The investment was made by three-month-old, Såo Paulo-based BRZTech, supported by a number of private backers in Europe and South America, including Portuguese conglomerate The Ongoing Group.
CEO and founder André Parreira forecasts the money will last three years. It is the first investment into Realtime, he said.
Founded in 1997 as Internet Business Technologies, the company will join the burgeoning high-tech scene along the Los Angeles Coast, dubbed Silicon Beach, this fall. Its Santa Monica office will house 20-25 employees at 100 Wilshire Blvd., the towering white building at Ocean Avenue and Wilshire.
"This town has all the energy I need to succeed," said Parreira. "We are in the U.S. with a huge business plan."
In the past year, Realtime, has developed codes that Parreira claims could catapult existing websites from "static" to "instantaneously updated within milliseconds." It has the potential to make websites and apps feel like giant chatrooms.
As TechCrunch explains, for web publishers, Realtime would offer more interactivity with users who could see, for example, comments at the same time they being added. In other cases, retailers could watch as customers shop their sites, then offer deals or customer support to increase sales.
"There are companies doing similar things, but they are smaller time," said Parreira."We want to be the platform for the modern era of the Internet."
There are already deals with United States-based clients in TV, such as Univision, and social marketing, such as Nobox. Worldwide, clients include Sephora and Economico, among others.
"We are working with major e-commerce and media companies," said Parreira, noting he expects to make announcements in the coming weeks with the names of new, heavyweight customers.
So, how does it work? Realtime uses a cloud-hosted messaging system that allows a web application to broadcast, or "push," data without requiring a manual refresh of a browser. Its coding is apparently compatible with a wide range of interfaces, including the Mobiles iOS, Android and Windows Phone.
Klint Finley, a writer at TechCrunch, explains further how the product works in answering a reader's Facebook question about Realtime's advantage over similar interactive communication technology, Websockets:
There's not an "advantage over" WebSockets -- it's a hosted service built on WebSockets so that you don't have to build and maintain the infrastructure. It's comparable to PubNub and Pusher. You could something comparable that you'd host yourself with Socket.io, Meteor, Derby, etc.

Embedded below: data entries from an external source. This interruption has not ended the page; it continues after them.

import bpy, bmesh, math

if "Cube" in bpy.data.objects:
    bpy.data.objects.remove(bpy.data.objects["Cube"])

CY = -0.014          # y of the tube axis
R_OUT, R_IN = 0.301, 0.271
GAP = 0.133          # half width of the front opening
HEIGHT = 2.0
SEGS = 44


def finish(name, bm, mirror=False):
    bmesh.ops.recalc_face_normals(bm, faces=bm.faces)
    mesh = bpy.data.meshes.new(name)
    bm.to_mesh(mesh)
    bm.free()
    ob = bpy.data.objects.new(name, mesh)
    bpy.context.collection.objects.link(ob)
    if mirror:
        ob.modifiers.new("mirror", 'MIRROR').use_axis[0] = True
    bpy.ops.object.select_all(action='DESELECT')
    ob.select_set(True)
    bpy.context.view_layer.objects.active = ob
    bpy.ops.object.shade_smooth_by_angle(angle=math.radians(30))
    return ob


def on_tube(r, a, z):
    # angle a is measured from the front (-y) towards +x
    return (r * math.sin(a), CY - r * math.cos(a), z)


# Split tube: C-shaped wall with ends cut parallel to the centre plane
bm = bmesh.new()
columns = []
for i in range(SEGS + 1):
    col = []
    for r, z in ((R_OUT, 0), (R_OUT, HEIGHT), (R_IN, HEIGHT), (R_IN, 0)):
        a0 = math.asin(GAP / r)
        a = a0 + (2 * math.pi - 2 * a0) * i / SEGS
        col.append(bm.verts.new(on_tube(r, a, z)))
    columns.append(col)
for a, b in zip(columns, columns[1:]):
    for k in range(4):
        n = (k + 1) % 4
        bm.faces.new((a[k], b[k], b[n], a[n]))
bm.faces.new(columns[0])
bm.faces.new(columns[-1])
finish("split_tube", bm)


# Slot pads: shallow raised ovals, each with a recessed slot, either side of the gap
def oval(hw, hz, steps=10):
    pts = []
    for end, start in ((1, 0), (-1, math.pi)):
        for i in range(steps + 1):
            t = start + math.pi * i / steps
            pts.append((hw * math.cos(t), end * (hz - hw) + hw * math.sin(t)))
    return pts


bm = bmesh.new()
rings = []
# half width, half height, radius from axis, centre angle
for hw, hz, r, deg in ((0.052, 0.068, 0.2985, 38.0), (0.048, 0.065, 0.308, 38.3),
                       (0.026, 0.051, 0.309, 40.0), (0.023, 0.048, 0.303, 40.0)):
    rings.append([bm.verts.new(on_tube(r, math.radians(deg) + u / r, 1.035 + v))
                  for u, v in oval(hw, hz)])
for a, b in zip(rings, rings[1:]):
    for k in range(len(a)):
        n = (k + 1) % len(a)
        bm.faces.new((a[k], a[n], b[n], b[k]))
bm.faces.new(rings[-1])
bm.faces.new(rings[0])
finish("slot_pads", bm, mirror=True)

Finley continues his comment, "I won't try to justify the $100 million, but the investors are probably thinking the same thing as Meteor's investors: they want a piece of the $19 billion middleware market."